How many lines in the listing below include the word "position"? Answer with the number and nothing else.

*Supplied entries*

[Start of section]

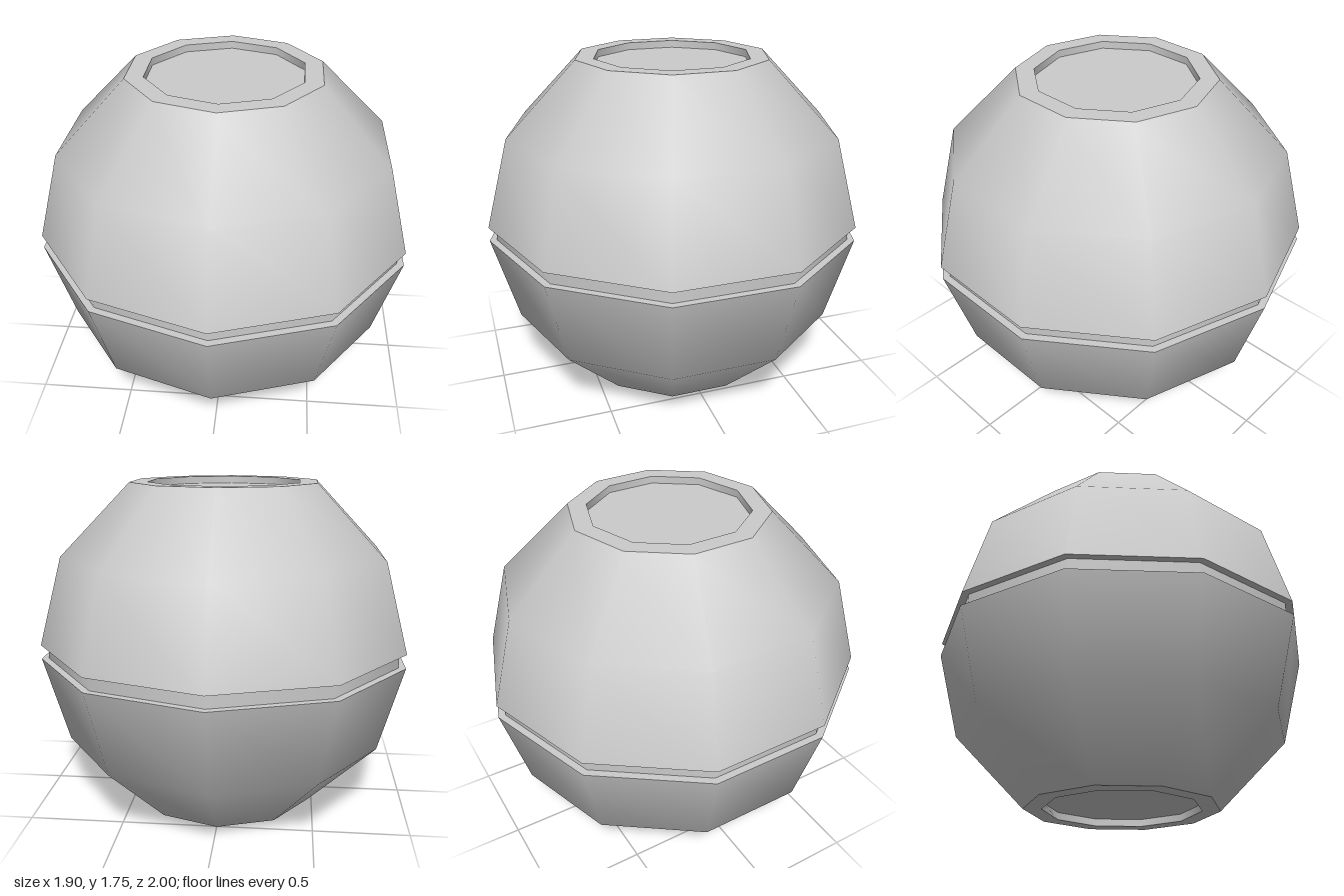
import * as THREE from 'three';
import { mergeGeometries } from 'three/addons/utils/BufferGeometryUtils.js';

const SIDES = 10;
const HEIGHT = 1.75;
const material = new THREE.MeshStandardMaterial({ color: 0xcccccc });

// Each strip is its own lathe: smooth within a strip, sharp between strips.
function latheMesh(name, strips) {
  const parts = strips.map(strip =>
    new THREE.LatheGeometry(strip.map(([r, y]) => new THREE.Vector2(r, y)), SIDES));
  const mesh = new THREE.Mesh(mergeGeometries(parts), material);
  mesh.name = name;
  return mesh;
}

// Mirror strips to the upper half, reversing them so they still face outward.
const mirror = strips => strips.map(s => s.map(([r, y]) => [r, HEIGHT - y]).reverse());

export function createModel() {
  const group = new THREE.Group();
  group.name = 'facetedOrb';

  const rim = 0.505, hole = 0.41, recess = 0.038;
  const seam = 0.838, grooveRadius = 0.962;

  const half = [
    [[0, recess], [hole, recess]],            // recessed floor
    [[hole, recess], [hole, 0]],              // recess wall
    [[hole, 0], [rim, 0]],                    // flat rim
    [[rim, 0], [0.873, 0.372], [1, seam]],    // outer shell
    [[1, seam], [grooveRadius, seam]],        // groove ledge
  ];

  group.add(latheMesh('lowerShell', half));
  group.add(latheMesh('upperShell', mirror(half)));

  // Band at the bottom of the equator groove
  group.add(latheMesh('grooveBand', [
    [[grooveRadius, seam], [grooveRadius, HEIGHT - seam]],
  ]));

  return group;
}
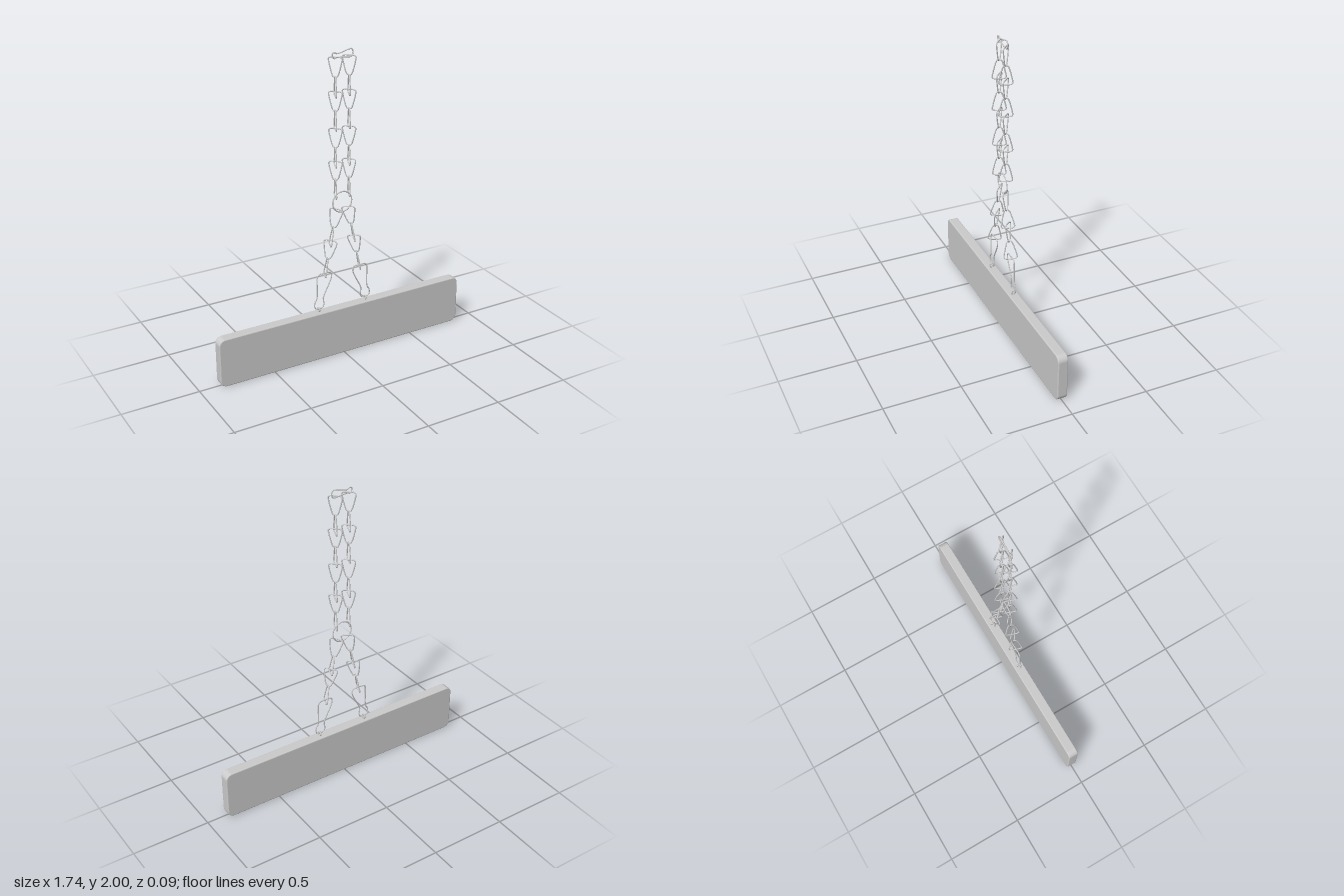
import * as THREE from 'three';

const material = new THREE.MeshStandardMaterial({ color: 0xcccccc });
const WIRE = 0.004;

function add(parent, name, geometry) {
  const mesh = new THREE.Mesh(geometry, material);
  mesh.name = name;
  parent.add(mesh);
  return mesh;
}

// Closed loop of bent wire lying in the xy plane
function wireLoop(points, segments) {
  const curve = new THREE.CatmullRomCurve3(
    points.map(([x, y]) => new THREE.Vector3(x, y, 0)), true, 'centripetal');
  return new THREE.TubeGeometry(curve, segments, WIRE, 8, true);
}

// Tapered link, wide end up, centred on its own origin
const linkGeometry = wireLoop([
  [-0.032, 0.058], [0, 0.06], [0.032, 0.058], [0.041, 0.05], [0.040, 0.036],
  [0.018, -0.048], [0.011, -0.058], [-0.011, -0.058], [-0.018, -0.048],
  [-0.040, 0.036], [-0.041, 0.05],
], 72);

// Links alternate between two planes and between wide end up and down
function chain(name, ranges, xAt, tilt) {
  const group = new THREE.Group();
  group.name = name;
  ranges.forEach(([top, bottom], i) => {
    const y = (top + bottom) / 2;
    const holder = new THREE.Group();
    holder.name = 'link';
    holder.position.set(xAt(y), y, 0);
    holder.rotation.z = tilt;
    const link = add(holder, 'linkWire', linkGeometry);
    if (i % 2) {
      link.rotation.y = THREE.MathUtils.degToRad(-110);
      link.scale.y = -1;
    } else {
      link.rotation.y = THREE.MathUtils.degToRad(-45);
    }
    group.add(holder);
  });
  return group;
}

export function createModel() {
  const model = new THREE.Group();
  model.name = 'hangingBar';

  // Flat bar with rounded corners and a fine bevel
  const bevel = 0.006, w = 0.87 - bevel, lo = bevel, hi = 0.325 - bevel, r = 0.036;
  const outline = new THREE.Shape();
  outline.moveTo(-w + r, lo);
  outline.lineTo(w - r, lo);
  outline.absarc(w - r, lo + r, r, -Math.PI / 2, 0, false);
  outline.absarc(w - r, hi - r, r, 0, Math.PI / 2, false);
  outline.absarc(-w + r, hi - r, r, Math.PI / 2, Math.PI, false);
  outline.absarc(-w + r, lo + r, r, Math.PI, Math.PI * 1.5, false);
  const bar = new THREE.ExtrudeGeometry(outline, {
    depth: 0.066 - 2 * bevel, bevelEnabled: true, bevelSize: bevel,
    bevelThickness: bevel, bevelSegments: 2, curveSegments: 8,
  });
  bar.translate(0, 0, -0.033 + bevel);
  add(model, 'bar', bar);

  // Ring joining the upper and lower chains
  add(model, 'centreRing', new THREE.TorusGeometry(0.067, WIRE, 8, 48)).position.y = 1.042;

  // Top connector joining the two upper chains
  add(model, 'topConnector', wireLoop([
    [-0.066, 1.968], [-0.064, 1.984], [-0.05, 1.986], [-0.035, 1.978],
    [0.04, 1.994], [0.06, 1.996], [0.071, 1.984], [0.07, 1.962],
    [0.06, 1.949], [0.04, 1.949], [-0.035, 1.956], [-0.055, 1.951],
  ], 90));

  const upper = [[1.963, 1.836], [1.842, 1.718], [1.753, 1.63], [1.637, 1.513],
    [1.526, 1.4], [1.403, 1.28], [1.317, 1.192], [1.2, 1.078]];
  const lower = [[1.005, 0.88], [0.886, 0.767], [0.802, 0.677], [0.684, 0.566]];

  for (const side of [-1, 1]) {
    const label = side > 0 ? 'left' : 'right';
    model.add(chain(label + 'UpperChain', upper, () => side * 0.047, 0));
    model.add(chain(label + 'LowerChain', lower,
      (y) => side * (0.04 + 0.2 * (1.0 - y)), side * 0.19));

    // Long clip with a wide top and a bulb at the foot
    add(model, label + 'Clip', wireLoop([
      [0.088, 0.582], [0.125, 0.584], [0.165, 0.582], [0.178, 0.568], [0.18, 0.54],
      [0.183, 0.42], [0.197, 0.395], [0.2, 0.37], [0.192, 0.352], [0.168, 0.347],
      [0.143, 0.351], [0.133, 0.37], [0.136, 0.4], [0.136, 0.42], [0.08, 0.54],
      [0.077, 0.568],
    ].map(([x, y]) => [side * x, y]), 100));

    // Eyelet set into the top of the bar
    const eyelet = add(model, label + 'Eyelet', new THREE.TorusGeometry(0.013, WIRE, 8, 24));
    eyelet.rotation.y = Math.PI / 2;
    eyelet.position.set(side * 0.17, 0.341, 0);
  }
  return model;
}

[End of section]

*Task answer*
3